- All turtles, tortoises and terrapins are similar in that they are reptiles.
Look at the length of the tail. Males generally have larger and longer tails than females. When fully developed, a male's tail will be approximately three times the size of a female's. The female has a tail with a short base, tapering down into an increasingly skinny point. Males tails are approximately one inch below the bottom of the plastron, which is the bony plate on the underside of the shell. Their cloacal opening, where they excrete waste from, is further from the base than females.
Evaluate the height of the shell. A female's shell has a higher dome on the carapace, or top portion of the shell. In comparison, males tend to have much flatter shells.
- Look at the length of the tail.
- A female's shell has a higher dome on the carapace, or top portion of the shell.
Look at the size of the head. Males have skinny necks and small heads, while females have large and bulky heads.
Evaluate the overall appearance and size. Fully mature female terrapins are larger than the males, and average six to nine inches long. Males are rarely longer than five inches. In general, the female appears bulky, as compared to the male that looks more thin and streamlined.
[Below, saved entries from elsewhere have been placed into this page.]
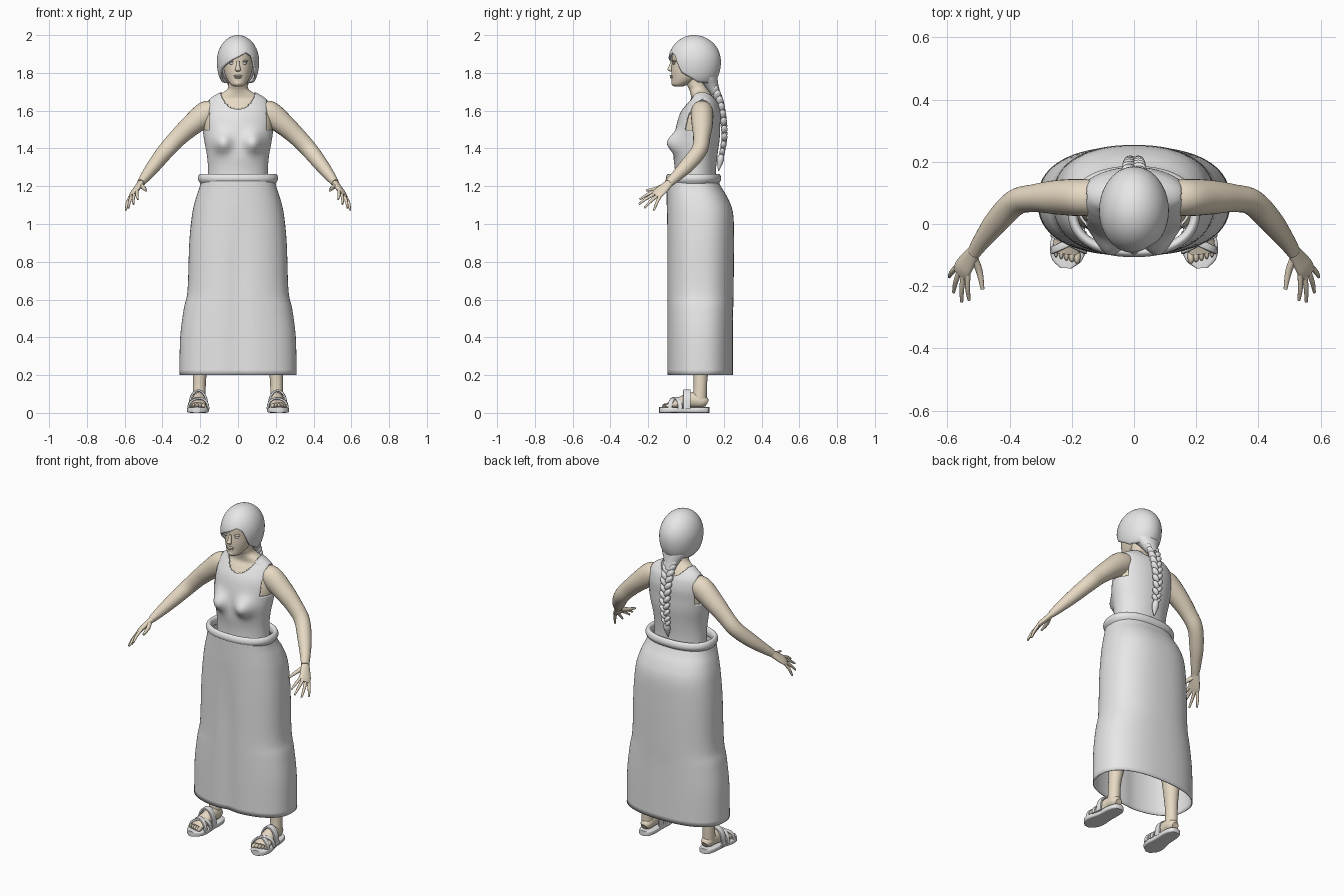
import bpy, bmesh
from math import sin, cos, pi, acos, exp, radians, copysign
from mathutils import Vector, Matrix

if "Cube" in bpy.data.objects:
    bpy.data.objects.remove(bpy.data.objects["Cube"])

X, Y, Z = Vector((1, 0, 0)), Vector((0, 1, 0)), Vector((0, 0, 1))
parts = []


def material(name, rgb):
    m = bpy.data.materials.new(name)
    m.use_nodes = True
    m.diffuse_color = (*rgb, 1)
    m.node_tree.nodes["Principled BSDF"].inputs["Base Color"].default_value = (*rgb, 1)
    return m


white = material("pale grey", (0.8, 0.8, 0.8))
skin = material("skin", (0.8, 0.7, 0.55))


def finish(name, bm, mat, mirror=False, thick=0, offset=-1):
    bmesh.ops.recalc_face_normals(bm, faces=bm.faces)
    me = bpy.data.meshes.new(name)
    bm.to_mesh(me)
    bm.free()
    me.materials.append(mat)
    ob = bpy.data.objects.new(name, me)
    bpy.context.collection.objects.link(ob)
    if thick:
        mod = ob.modifiers.new("Thickness", 'SOLIDIFY')
        mod.thickness, mod.offset = thick, offset
    if mirror:
        mod = ob.modifiers.new("Mirror", 'MIRROR')
        mod.use_clip = mod.use_mirror_merge = False
    parts.append(ob)
    return ob


def catmull(pts, steps):
    """Smooth curve through points of any dimension."""
    p = [pts[0]] + list(pts) + [pts[-1]]
    out = []
    for i in range(1, len(p) - 2):
        for k in range(steps):
            t = k / steps
            out.append([0.5 * (2 * b + (c - a) * t + (2 * a - 5 * b + 4 * c - d) * t * t
                               + (3 * b - a - 3 * c + d) * t ** 3)
                        for a, b, c, d in zip(*p[i - 1:i + 3])])
    return out + [list(pts[-1])]


def loft(bm, pts, axis=None, ref=Y, n=24, steps=5, power=2, caps=True):
    """Sweep an oval through points (x, y, z, radius a, radius b)."""
    rows = catmull(pts, steps)
    rings = []
    for i, (x, y, z, ra, rb) in enumerate(rows):
        lo, hi = rows[max(i - 1, 0)], rows[min(i + 1, len(rows) - 1)]
        t = axis or (Vector(hi[:3]) - Vector(lo[:3])).normalized()
        a = t.cross(ref).normalized()
        b = a.cross(t)
        ring = []
        for k in range(n):
            c, s = cos(2 * pi * k / n), sin(2 * pi * k / n)
            c, s = (copysign(abs(v) ** (2 / power), v) for v in (c, s))
            ring.append(bm.verts.new(Vector((x, y, z)) + a * c * max(ra, .001) + b * s * max(rb, .001)))
        rings.append(ring)
    for r, q in zip(rings, rings[1:]):
        for k in range(n):
            bm.faces.new((r[k], r[(k + 1) % n], q[(k + 1) % n], q[k]))
    if caps:
        bm.faces.new(rings[0])
        bm.faces.new(rings[-1])


def body(rows):
    """Horizontal sections (z, centre y, half width, half depth)."""
    return [(0, cy, z, rx, ry) for z, cy, rx, ry in rows]


def blob(bm, centre, size, rot=None):
    m = Matrix.Translation(centre) @ (rot or Matrix()) @ Matrix.Diagonal((*size, 1))
    bmesh.ops.create_uvsphere(bm, u_segments=16, v_segments=10, radius=1, matrix=m)


# Torso and neck
bm = bmesh.new()
loft(bm, body([(1.12, .05, .155, .1), (1.27, .05, .15, .1), (1.36, .05, .156, .108),
               (1.45, .058, .172, .112), (1.52, .065, .18, .108), (1.58, .075, .178, .1),
               (1.63, .085, .163, .08), (1.66, .087, .14, .062), (1.685, .08, .1, .055),
               (1.71, .068, .06, .05), (1.74, .055, .05, .05), (1.8, .045, .05, .05)]),
     axis=Z, n=112, steps=9)
for v in bm.verts:
    if v.co.y < .05:
        dx, dz = (abs(v.co.x) - .082) / .045, (v.co.z - 1.43) / .05
        v.co.y -= .05 * exp(-dx * dx - dz * dz)
shirt = bm.copy()
finish("torso", bm, skin)


# Sleeveless top, trimmed at the neckline and armholes
def bare(c):
    low, tall = (1.71, .105) if c.y < .085 else (1.72, .075)
    neck = (c.x / .092) ** 2 + ((c.z - low) / tall) ** 2 < 1
    return neck or c.z > 1.69 or (abs(c.x) > .147 and c.z > 1.5 and -.015 < c.y < .15)


bmesh.ops.delete(shirt, geom=[f for f in shirt.faces if bare(f.calc_center_median())], context='FACES')
finish("sleeveless_top", shirt, white, thick=.008, offset=1)

# Arms
bm = bmesh.new()
loft(bm, [(.12, .085, 1.605, .05, .055), (.17, .085, 1.583, .066, .06), (.25, .086, 1.52, .056, .055),
          (.32, .083, 1.455, .048, .045), (.38, .07, 1.39, .044, .042), (.44, .01, 1.315, .038, .04),
          (.49, -.055, 1.25, .028, .029), (.515, -.092, 1.217, .02, .024)])
finish("arms", bm, skin, mirror=True)

# Hands
bm = bmesh.new()
across = Vector((.7, .4, -.6)).normalized()
loft(bm, [(.508, -.08, 1.225, .018, .02), (.53, -.112, 1.195, .016, .029), (.55, -.142, 1.168, .014, .034),
          (.56, -.162, 1.15, .008, .03)], ref=across)
tips = [(.53, -.245, 1.13), (.554, -.25, 1.105), (.58, -.22, 1.085), (.594, -.17, 1.072)]
for k, tip in zip((-.026, -.009, .009, .026), tips):
    base = Vector((.553, -.15, 1.16)) + across * k
    mid = base.lerp(Vector(tip), .55) + Vector((.003, 0, .004))
    loft(bm, [(*base, .009, .01), (*mid, .008, .008), (*tip, .005, .005)], ref=across, n=10)
loft(bm, [(.517, -.105, 1.207, .013, .015), (.498, -.15, 1.19, .011, .011), (.487, -.21, 1.177, .006, .006)],
     ref=Z, n=10)
finish("hands", bm, skin, mirror=True)

# Head with nose, lips and eyelids
bm = bmesh.new()
loft(bm, body([(1.727, -.04, .02, .022), (1.74, -.03, .04, .044), (1.77, -.002, .06, .074),
               (1.81, .02, .074, .098), (1.86, .035, .081, .11), (1.91, .042, .083, .114),
               (1.95, .045, .068, .09), (1.975, .045, .03, .04)]), axis=Z, n=40)
loft(bm, [(0, -.072, 1.862, .007, .008), (0, -.08, 1.835, .01, .011), (0, -.085, 1.817, .015, .013),
          (0, -.078, 1.808, .01, .008)], axis=Z, n=16)
blob(bm, (0, -.077, 1.785), (.023, .01, .005))
blob(bm, (0, -.074, 1.776), (.02, .011, .006))
blob(bm, (0, -.062, 1.746), (.022, .016, .016))
for s in (1, -1):
    blob(bm, (s * .034, -.06, 1.862), (.02, .012, .006))
finish("head", bm, skin)
bm = bmesh.new()
blob(bm, (.034, -.063, 1.85), (.014, .008, .006))
finish("eyes", bm, white, mirror=True)

# Hair cap with a swept fringe: each column ends at its own hairline height
hairline = [(-180, 1.74), (-100, 1.75), (-75, 1.775), (-55, 1.82), (-20, 1.865), (25, 1.908),
            (42, 1.89), (60, 1.8), (100, 1.75), (180, 1.74)]


def hair_end(deg):
    for (a, p), (b, q) in zip(hairline, hairline[1:]):
        if a <= deg <= b:
            return p + (q - p) * (deg - a) / (b - a)


bm = bmesh.new()
cols, rows = 90, 20
grid = []
for i in range(cols):
    deg = -180 + 360 * i / cols
    a = radians(deg)
    end = acos((hair_end(deg) - 1.86) / .14)
    col = []
    for j in range(1, rows + 1):
        phi = end * j / rows
        r = sin(phi) ** (1 if phi < pi / 2 else .6)
        depth = .137 if cos(a) > 0 else .142
        col.append(bm.verts.new((.112 * r * sin(a), .043 - depth * r * cos(a), 1.86 + .14 * cos(phi))))
    grid.append(col)
crown = bm.verts.new((0, .043, 2))
for c, d in zip(grid, grid[1:] + grid[:1]):
    bm.faces.new((crown, c[0], d[0]))
    for j in range(rows - 1):
        bm.faces.new((c[j], c[j + 1], d[j + 1], d[j]))
finish("hair", bm, white, thick=.012)

# Gathered nape and plait
bm = bmesh.new()
loft(bm, [(0, .08, 1.83, .085, .075), (0, .105, 1.78, .078, .06), (0, .13, 1.735, .052, .042),
          (0, .155, 1.69, .03, .028)], axis=Z)
finish("nape_hair", bm, white)
bm = bmesh.new()
path = catmull([(.148, 1.715), (.178, 1.65), (.197, 1.56), (.203, 1.46), (.19, 1.37)], 5)
for i, (y, z) in enumerate(path):
    s = 1 if i % 2 else -1
    size = 1 - .4 * i / len(path)
    blob(bm, (s * .017 * size, y, z), (.02 * size, .023 * size, .036 * size),
         Matrix.Rotation(s * radians(38), 4, 'Y'))
loft(bm, [(0, .19, 1.37, .012, .012), (0, .184, 1.345, .02, .018), (0, .178, 1.315, .015, .013),
          (0, .172, 1.28, .002, .002)], n=12)
finish("plait", bm, white)

# Long skirt, open at both ends
bm = bmesh.new()
sections = [(1.23, .17, .195), (1.19, .19, .205), (1.13, .225, .225), (1.05, .25, .243), (.9, .254, .258),
            (.65, .252, .267), (.55, .25, .287), (.4, .25, .306), (.2, .25, .31)]
loft(bm, body([(z, (back - .102) / 2, w, (back + .102) / 2) for z, back, w in sections]),
     axis=Z, n=72, steps=5, power=2.4, caps=False)
for v in bm.verts:
    if v.co.y < 0 and v.co.z < 1.1:
        v.co.y += .012 * exp(-(v.co.x / .045) ** 2) * min(1, (1.1 - v.co.z) * 3)
finish("skirt", bm, white, thick=.005)

# Rolled waistband
bm = bmesh.new()
band = [(1.21, .196), (1.235, .212), (1.258, .208), (1.266, .196), (1.255, .184), (1.225, .182), (1.21, .196)]
loft(bm, body([(z, .04, w, w - .066) for z, w in band]), axis=Z, n=64, steps=3, power=2.3, caps=False)
finish("waistband", bm, white)

# Legs
bm = bmesh.new()
loft(bm, [(.1, .07, 1.12, .075, .09), (.125, .07, .9, .085, .09), (.165, .07, .55, .055, .056),
          (.185, .09, .38, .052, .056), (.202, .078, .2, .036, .038), (.205, .075, .12, .034, .036),
          (.205, .07, .06, .034, .04)], axis=Z)
finish("legs", bm, skin, mirror=True)

# Feet with toes
bm = bmesh.new()
loft(bm, [(.203, .112, .05, .02, .018), (.203, .09, .06, .034, .034), (.204, .04, .068, .037, .042),
          (.208, -.01, .058, .04, .036), (.214, -.06, .046, .045, .024), (.218, -.095, .04, .042, .015)], ref=Z)
for k in range(5):
    blob(bm, (.183 + .017 * k, -.104 + .005 * k, .038), (.011 - .001 * k, .024, .012))
finish("feet", bm, skin, mirror=True)

# Sandal soles and straps
bm = bmesh.new()
loft(bm, [(.202, .123, .015, .015, .015), (.202, .112, .015, .034, .015), (.203, .07, .015, .046, .015),
          (.206, 0, .015, .048, .015), (.212, -.07, .015, .058, .015), (.217, -.115, .015, .048, .015),
          (.219, -.142, .015, .018, .015)], ref=Z, n=32, power=5)
finish("sandal_soles", bm, white, mirror=True)
bm = bmesh.new()
for y0, y1, top, w in ((-.035, -.085, .075, .052), (-.085, -.03, .078, .053), (.005, .005, .118, .047)):
    arch = []
    for k in range(9):
        u = -cos(pi * k / 8)
        arch.append((.21 + u * w, y0 + (y1 - y0) * (u + 1) / 2, .02 + (top - .02) * sin(pi * k / 8) ** .8,
                     .006, .012 if y0 < 0 else .02))
    loft(bm, arch, n=12, steps=3, power=4)
finish("sandal_straps", bm, white, mirror=True)

# Smooth shading with crisp edges kept
bpy.ops.object.select_all(action='DESELECT')
for ob in parts:
    ob.select_set(True)
bpy.context.view_layer.objects.active = parts[0]
bpy.ops.object.shade_smooth_by_angle(angle=radians(45))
Males do not have the characteristic long fingernails of other species. It is nearly impossible to determine the sex of a terrapin before it is fully mature. Average age of maturity is between 2 and 3 years old. Shell colourings and markings do not distinguish the sex of a terrapin. Only females leave the aquatic environment to lay eggs on land, typically between the months of May and July. Sex of a terrapin is determined during the incubation process. Ideal temperatures for incubation range from 26.6 to 29.4 degrees C. Males are hatched at lower temperatures while females from higher temperatures.